Sassafras is a lovely native woodland tree that displays beauty and interest all seasons of the year and makes a wonderful addition to the home garden. The branches are gracefully layered, with horizontal branches that are wider near the bottom and gradually narrow as they near the top. In spring, delicate chartreuse flowers bloom from fat terminal buds before leaves open. Most leaves are mitten shaped – others are simple ovals or have multiple ‘fingers’. Children delight in holding their hands against the leaves, checking the fit of mittens and gloves. A crushed leaf or broken twig releases the tree’s characteristic aroma of root beer, cinnamon, citrus, or one of those fruity breakfast cereals that I once ate. In late summer to early fall, flowers fertilized by small flies and bees give way to attractive clusters of dark blue berries that hang from bright red stalks. The leaves begin their fall display in shades of bright green-yellow, orange-pink and red-purple. In mid to late fall, leaves let go and blanket the ground with rich, vibrant color.

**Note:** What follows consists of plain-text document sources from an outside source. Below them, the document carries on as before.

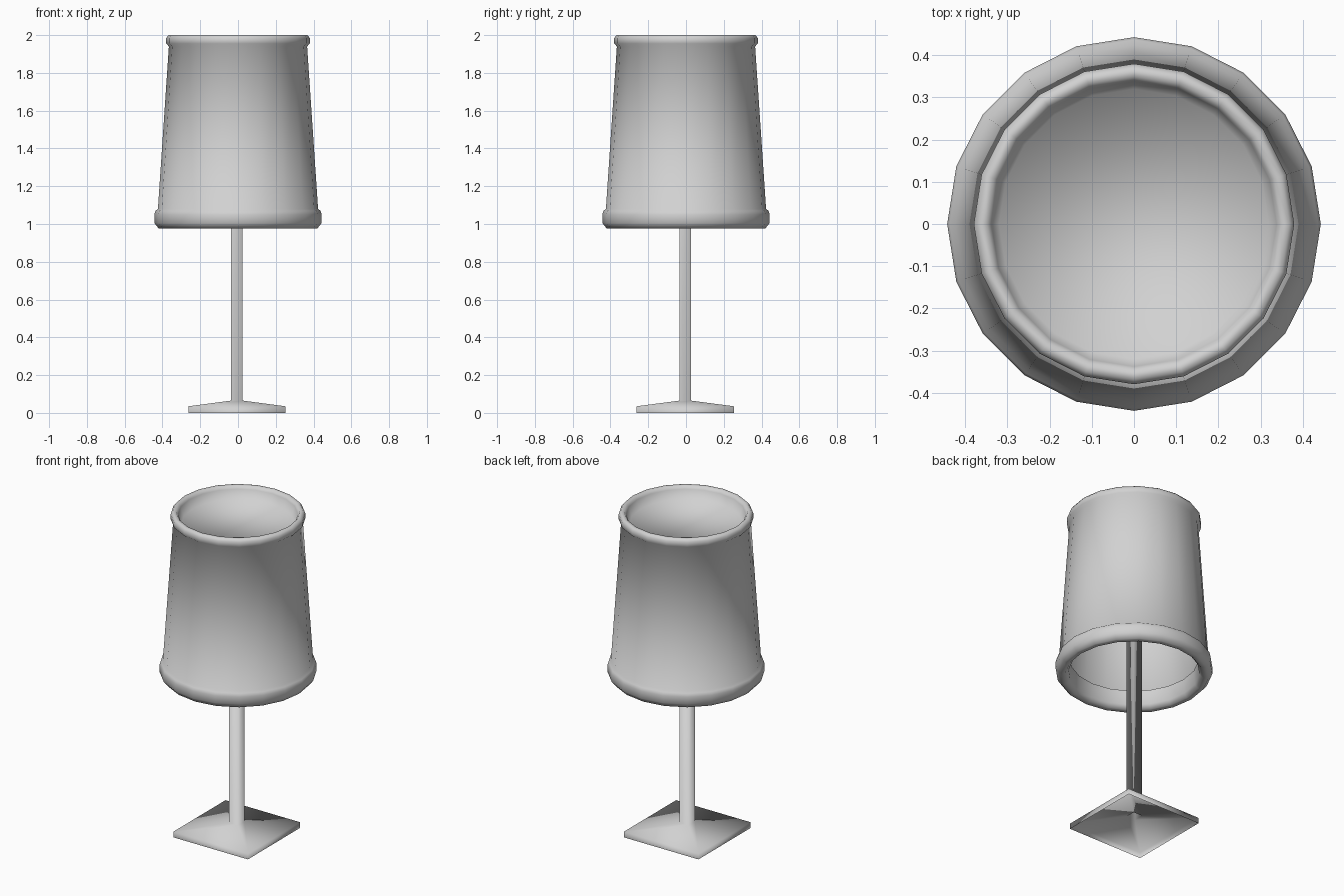
import bpy, bmesh, math

if "Cube" in bpy.data.objects:
    bpy.data.objects.remove(bpy.data.objects["Cube"])

grey = bpy.data.materials.new("light_grey")
grey.use_nodes = True
COLOUR = (0.64, 0.64, 0.64, 1)
grey.diffuse_color = COLOUR
grey.node_tree.nodes["Principled BSDF"].inputs["Base Color"].default_value = COLOUR


def loft(name, sections, sides, turn=0.0, centre=(0, 0)):
    """Skin rings of (radius, height) as an open shell, closed at the first ring."""
    bm = bmesh.new()
    rings = []
    for r, z in sections:
        angles = [turn + math.tau * i / sides for i in range(sides)]
        rings.append([bm.verts.new((centre[0] + r * math.cos(a),
                                    centre[1] + r * math.sin(a), z)) for a in angles])
    bm.faces.new(rings[0])
    for high, low in zip(rings, rings[1:]):
        for i in range(sides):
            j = (i + 1) % sides
            bm.faces.new((low[i], low[j], high[j], high[i]))
    for f in bm.faces:
        f.smooth = True
    mesh = bpy.data.meshes.new(name)
    bm.to_mesh(mesh)
    bm.free()
    mesh.materials.append(grey)
    obj = bpy.data.objects.new(name, mesh)
    bpy.context.collection.objects.link(obj)
    return obj


# Shade: shallow dished top, rolled top rim, thin wall, rolled bottom rim
# turned up into an inner lip
shade = [(0.32, 1.927), (0.338, 1.982), (0.35, 2.0), (0.368, 2.0),
         (0.38, 1.985), (0.38, 1.955), (0.366, 1.94),
         (0.424, 1.08), (0.437, 1.07), (0.443, 1.05), (0.443, 1.005), (0.42, 0.976),
         (0.39, 0.976), (0.37, 1.0), (0.363, 1.085)]
loft("lamp_shade", shade, 20)

# Stand: square pole flaring into a hollow square foot
SQ = math.sqrt(2)
stand = [(0.031 * SQ, 1.925), (0.031 * SQ, 0.065), (0.257 * SQ, 0.035), (0.257 * SQ, 0.0)]
loft("stand", stand, 4, math.pi / 4, (-0.006, -0.004))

Sassafras is in the laurel family, a cousin to laurel and spicebush. It is an understory plant that grows at the woodland edge or in woods following blowdown, fires, or logging. I was walking through a woodland in Massachusetts following a recent forest disturbance and was delighted to see the forest floor covered with tiny sassafras seedlings. In the wild, sassafras grows in sandy, well-drained soil in full sun to partial shade. A native to southern Maine, its range extends west to Missouri and south to central Florida. Cold winter temperatures limit the northern range of sassafras. With warming temperatures, we expect to see sassafras gradually migrate northward. Growth is rapid and trees send out root sprouts that will eventually form a compact colony.
All native plants are an important food source for wildlife. Sassafras berries are relished by black bears, wild turkeys, and many songbirds. Deer and porcupines feed on twigs and leaves, and rabbits nibble on bark in winter. Sassafras is a host plant for the spicebush swallowtail butterfly and Promethea moth, along with 36 other species of butterflies and moths.
I have recently planted a sassafras in my yard in a part-shade corner where its bright chartreuse spring leaves and brilliant fall colors light up the garden. It grows quickly and looks beautiful amid the asters and goldenrods. I can’t wait to share the secrets of sassafras with my grandchildren. For now, I’ll just have a bowl of that fruity breakfast cereal.
Growing sassafras: Plant small sassafras trees that have been seed grown in containers by a reputable native plant grower, avoiding cultivated varieties. You can grow your own sassafras trees from freshly collected seed – it is easy to grow, and small plants adapt better to transplanting from containers. To support genetic diversity, collect seeds from several trees. Sassafras has male and female flowers on separate trees ( called ‘dioecious’ meaning ‘two houses’), so male trees will not produce seeds. The seed needs to be cleaned from the fleshy berry and kept moist before planting. Sassafras requires a cold period to germinate. Plant seeds in containers in fall and watch for sprouting the following spring. Seeds can be planted directly in the ground, in shade, but be sure to mark the area (I use a section of low fencing, folded into a triangle), and make sure the soil does not dry out. Sassafras, like all native trees, should never be dug from the wild. It does not tolerate transplanting due to a deep tap root.
Herbal uses of Sassafras: All parts of sassafras have been used by Native Americans for food and medicine to treat a variety of illnesses and conditions. Leaves were crushed and made into teas and poultices. When the English arrived on the coast of Eastern North America and learned of the benefits of safrole, a desired aromatic oil extracted from sassafras bark, they harvested and shipped so many cut trees back to Europe that sassafras populations sharply declined. Safrole has since been found to have carcinogenic properties and is no longer used in the production of root beer and other foods. However, taken in small amounts, sassafras is pleasant and harmless. Tea, made from steeped root or root bark, has long been valued as an all-round remedy, such as we use witch hazel. Until the early 1900’s, sassafras tea mixed with milk and sugar, a popular drink called “saloop” was found on every street corner of England. File, a powder made of ground sassafras leaves, is a key flavoring ingredient in Louisiana gumbo.
By Ginger Laurits
Ginger Laurits is a Wild Seed Project board member and a master gardener who tends the native garden at the Wells Reserve.